The Paulist Press published a fascinating study of Hispanic women’s stories of their spirituality. These narratives were filled with great sadness and hardship—struggles with cancer, deaths of children, extreme poverty. Remarkably, the women told these stories with pride because they had created meaning from their trials. The meaning derived from a theology that God would not have given them the trials if they were not strong enough to bear them. So the women made meaning out of their struggles and could even feel gratitude for the challenges, seeing them as gifts from God. In finding meaning, they found solace, dignity, and purpose. Other frames of meaning would have placed the women in much different roles in their stories, roles such as victim, target, or the oppressed. Given the immense power of story to create an empowering or disempowering frame, we can understand essayist Barry Lopez’s statement: “Sometimes a person needs a story more than food to stay alive.”
My colleague Joan Stockbridge and I facilitate the Story Project at a homeless shelter for women, using journaling, biography, traditional folklore, and personal storytelling as tools for increased self-awareness and personal empowerment. Our students are in the fight of their lifetimes as they struggle with stories that have brought them to the brink. During an eight-week curriculum, they are asked to observe their past as story, identify their role and the roles of others in creating nonproductive patterns, and create a new narrative of power for a new life. They are undertaking a most courageous endeavor, and I am moved every time I am in the classroom.
One woman put her finger on the pulse of the issue in telling how she was sexually molested by her brother, beginning at age three and then regularly until she left home. “No matter what I do,” she said, “this rape, this incest is the center of my story.” She tried to go to school, but the memories of abuse interfered with her concentration. She tried to marry, but her intimate moments were reruns of assault. She tried to value herself but felt only the sensation of being discarded. In this story, the woman was her rape. She was her incest.
Through work and courage and listening to others’ stories, through the miracle of learning and transformation, this woman began to separate her trauma from herself. She reclaimed herself as a free protagonist in the story and demoted the rape and incest to circumstance, event, and plot. She relocated herself in the story. The incest was no longer the center; she was the center of the story. This was tremendously healing. She had moved from brittleness to resilience, no longer broken by her story but bending with it.

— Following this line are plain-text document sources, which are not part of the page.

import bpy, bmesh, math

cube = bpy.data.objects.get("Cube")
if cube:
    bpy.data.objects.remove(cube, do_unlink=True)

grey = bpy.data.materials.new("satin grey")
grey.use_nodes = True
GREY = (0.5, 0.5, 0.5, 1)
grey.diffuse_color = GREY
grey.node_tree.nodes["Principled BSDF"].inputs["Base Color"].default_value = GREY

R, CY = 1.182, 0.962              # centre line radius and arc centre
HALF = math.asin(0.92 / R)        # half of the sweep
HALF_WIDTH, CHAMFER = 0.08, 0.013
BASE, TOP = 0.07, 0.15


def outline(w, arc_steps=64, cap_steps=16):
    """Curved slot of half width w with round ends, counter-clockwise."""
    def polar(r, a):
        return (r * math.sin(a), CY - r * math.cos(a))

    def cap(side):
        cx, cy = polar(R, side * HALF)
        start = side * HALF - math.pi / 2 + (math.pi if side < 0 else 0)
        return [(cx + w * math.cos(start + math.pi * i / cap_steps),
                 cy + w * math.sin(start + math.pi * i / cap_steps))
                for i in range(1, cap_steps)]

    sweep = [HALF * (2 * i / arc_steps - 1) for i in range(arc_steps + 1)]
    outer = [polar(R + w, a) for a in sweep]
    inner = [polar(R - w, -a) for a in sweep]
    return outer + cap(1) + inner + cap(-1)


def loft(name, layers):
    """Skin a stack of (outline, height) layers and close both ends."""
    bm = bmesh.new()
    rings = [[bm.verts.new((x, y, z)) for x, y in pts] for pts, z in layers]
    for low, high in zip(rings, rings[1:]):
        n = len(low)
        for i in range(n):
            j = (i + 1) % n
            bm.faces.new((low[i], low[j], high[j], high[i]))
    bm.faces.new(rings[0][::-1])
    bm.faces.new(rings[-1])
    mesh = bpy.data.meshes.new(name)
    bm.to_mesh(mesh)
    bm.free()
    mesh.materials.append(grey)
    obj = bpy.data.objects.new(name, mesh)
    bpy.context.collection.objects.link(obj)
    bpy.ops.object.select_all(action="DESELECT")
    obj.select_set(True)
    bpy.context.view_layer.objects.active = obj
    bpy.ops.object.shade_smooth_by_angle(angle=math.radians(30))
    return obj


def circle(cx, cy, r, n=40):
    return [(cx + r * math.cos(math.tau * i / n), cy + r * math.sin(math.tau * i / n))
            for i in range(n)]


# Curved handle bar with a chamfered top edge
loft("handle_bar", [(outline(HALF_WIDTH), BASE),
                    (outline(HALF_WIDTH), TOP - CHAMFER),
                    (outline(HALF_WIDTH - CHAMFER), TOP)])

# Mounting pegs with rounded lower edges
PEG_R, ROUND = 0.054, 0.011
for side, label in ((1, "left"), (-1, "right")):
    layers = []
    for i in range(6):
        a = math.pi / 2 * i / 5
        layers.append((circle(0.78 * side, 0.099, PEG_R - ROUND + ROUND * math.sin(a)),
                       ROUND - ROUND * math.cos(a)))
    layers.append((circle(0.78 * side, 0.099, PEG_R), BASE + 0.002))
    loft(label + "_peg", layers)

The empty pink baby book of my childhood could tell a story of maternal fatigue, even neglect. But I now understand that the opportunity to write my own story was an early gift. It was a chance to create a path that served me until it was no longer useful. And I learned early that my life continues to be a story that I write over and over again. Authoring my self through story has become my healing. It has made me whole and is a steadfast affirmation of faith and hope.